Desperate to slow General Ulysses S. Grant's advance on the vital city of Vicksburg, Confederate General Nathan Bedford Forrest launched an expedition in late 1862 to disrupt and sabotage vital Union railways in Tennessee. Attacking the garrison at the town of Jackson, Forrest used this minor engagement as a distraction while he and the rest of his force destroyed two sections of rail tracks to the North and South of the battle. His mission accomplished, Forrest ordered a withdraw and continued to harass Union supply lines until the following month.
Currently, the battle site remains in the hands of the cemetery, but is open to the public thanks to a collaborative effort with Madison County Parks Department. The park contains two replica cannons, one donated from Shiloh Battlefield, two monuments honoring the combatants, the cemetery itself, and a map detailing troop movements during the two-hour skirmish.
Jackson Battlefield: What's Nearby
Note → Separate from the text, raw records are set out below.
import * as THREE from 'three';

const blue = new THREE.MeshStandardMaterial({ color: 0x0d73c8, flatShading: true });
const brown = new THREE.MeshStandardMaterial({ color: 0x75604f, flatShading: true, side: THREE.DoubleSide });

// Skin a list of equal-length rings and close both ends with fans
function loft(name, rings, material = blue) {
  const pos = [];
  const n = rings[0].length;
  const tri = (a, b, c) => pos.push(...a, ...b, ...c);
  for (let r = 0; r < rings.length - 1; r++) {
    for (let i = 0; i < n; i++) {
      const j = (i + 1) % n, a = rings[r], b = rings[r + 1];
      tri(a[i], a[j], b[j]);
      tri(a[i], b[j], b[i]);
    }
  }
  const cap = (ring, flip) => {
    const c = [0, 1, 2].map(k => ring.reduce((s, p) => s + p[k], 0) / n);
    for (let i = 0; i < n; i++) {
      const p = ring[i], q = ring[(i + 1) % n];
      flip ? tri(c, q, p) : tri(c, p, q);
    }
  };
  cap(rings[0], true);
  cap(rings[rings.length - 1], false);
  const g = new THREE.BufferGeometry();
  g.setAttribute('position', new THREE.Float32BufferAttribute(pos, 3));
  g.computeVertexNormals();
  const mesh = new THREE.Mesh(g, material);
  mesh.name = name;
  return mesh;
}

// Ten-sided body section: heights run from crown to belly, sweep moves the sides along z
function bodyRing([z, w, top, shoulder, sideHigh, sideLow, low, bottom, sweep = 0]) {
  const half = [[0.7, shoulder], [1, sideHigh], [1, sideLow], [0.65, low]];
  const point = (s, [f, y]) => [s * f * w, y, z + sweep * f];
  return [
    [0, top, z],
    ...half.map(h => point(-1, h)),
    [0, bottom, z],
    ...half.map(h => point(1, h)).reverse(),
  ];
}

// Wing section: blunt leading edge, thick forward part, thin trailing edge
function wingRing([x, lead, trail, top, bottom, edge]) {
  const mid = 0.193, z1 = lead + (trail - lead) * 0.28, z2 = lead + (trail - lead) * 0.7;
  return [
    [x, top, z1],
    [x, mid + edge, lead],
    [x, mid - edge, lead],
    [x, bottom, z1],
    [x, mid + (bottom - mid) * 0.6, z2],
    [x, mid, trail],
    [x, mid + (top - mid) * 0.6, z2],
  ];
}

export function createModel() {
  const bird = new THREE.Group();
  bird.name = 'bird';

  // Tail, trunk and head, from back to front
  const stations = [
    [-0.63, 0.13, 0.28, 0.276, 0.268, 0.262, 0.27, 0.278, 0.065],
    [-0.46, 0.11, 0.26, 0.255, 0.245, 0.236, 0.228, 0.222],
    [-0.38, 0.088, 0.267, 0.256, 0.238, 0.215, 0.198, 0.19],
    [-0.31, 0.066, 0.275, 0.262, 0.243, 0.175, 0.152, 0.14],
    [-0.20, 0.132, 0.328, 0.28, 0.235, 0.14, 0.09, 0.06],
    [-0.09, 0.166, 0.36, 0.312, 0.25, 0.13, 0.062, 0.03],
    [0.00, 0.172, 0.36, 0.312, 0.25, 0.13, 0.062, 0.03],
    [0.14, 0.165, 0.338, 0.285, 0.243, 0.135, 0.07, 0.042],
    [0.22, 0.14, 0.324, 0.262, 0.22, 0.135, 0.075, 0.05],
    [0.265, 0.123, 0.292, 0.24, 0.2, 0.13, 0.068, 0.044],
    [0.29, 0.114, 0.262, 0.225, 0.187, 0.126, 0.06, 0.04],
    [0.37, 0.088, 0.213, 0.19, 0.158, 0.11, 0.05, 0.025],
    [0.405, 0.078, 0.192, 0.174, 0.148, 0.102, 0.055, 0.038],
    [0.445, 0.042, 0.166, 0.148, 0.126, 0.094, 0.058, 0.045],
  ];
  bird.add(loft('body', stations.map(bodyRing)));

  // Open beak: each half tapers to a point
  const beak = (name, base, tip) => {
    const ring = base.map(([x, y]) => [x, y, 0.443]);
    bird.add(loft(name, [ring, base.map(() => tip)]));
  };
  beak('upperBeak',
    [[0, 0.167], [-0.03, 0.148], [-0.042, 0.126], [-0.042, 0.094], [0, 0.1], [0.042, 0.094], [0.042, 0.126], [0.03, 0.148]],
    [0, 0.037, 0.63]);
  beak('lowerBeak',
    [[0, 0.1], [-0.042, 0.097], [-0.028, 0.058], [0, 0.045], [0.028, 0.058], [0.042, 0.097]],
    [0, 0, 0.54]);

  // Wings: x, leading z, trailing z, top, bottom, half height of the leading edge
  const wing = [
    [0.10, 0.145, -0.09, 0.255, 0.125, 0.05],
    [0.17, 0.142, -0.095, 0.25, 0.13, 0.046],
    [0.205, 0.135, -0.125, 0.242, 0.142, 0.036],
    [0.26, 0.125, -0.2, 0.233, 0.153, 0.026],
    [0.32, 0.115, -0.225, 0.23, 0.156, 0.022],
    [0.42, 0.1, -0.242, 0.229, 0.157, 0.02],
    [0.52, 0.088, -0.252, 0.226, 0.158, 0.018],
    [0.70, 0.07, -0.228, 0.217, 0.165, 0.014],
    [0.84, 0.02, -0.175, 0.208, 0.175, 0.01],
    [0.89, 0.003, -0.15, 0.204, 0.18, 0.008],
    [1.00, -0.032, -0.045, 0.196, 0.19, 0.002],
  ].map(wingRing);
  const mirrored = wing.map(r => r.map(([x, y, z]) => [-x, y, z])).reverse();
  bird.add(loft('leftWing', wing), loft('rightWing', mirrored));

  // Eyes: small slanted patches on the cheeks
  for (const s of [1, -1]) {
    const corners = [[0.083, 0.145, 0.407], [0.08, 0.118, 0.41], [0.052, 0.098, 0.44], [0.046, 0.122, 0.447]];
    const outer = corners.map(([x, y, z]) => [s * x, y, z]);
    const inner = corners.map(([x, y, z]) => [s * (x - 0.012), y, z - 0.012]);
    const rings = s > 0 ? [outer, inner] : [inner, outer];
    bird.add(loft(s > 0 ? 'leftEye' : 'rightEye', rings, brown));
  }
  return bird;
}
The American Battlefield Trust and our members have saved more than 120 acres at Jackson Battlefield.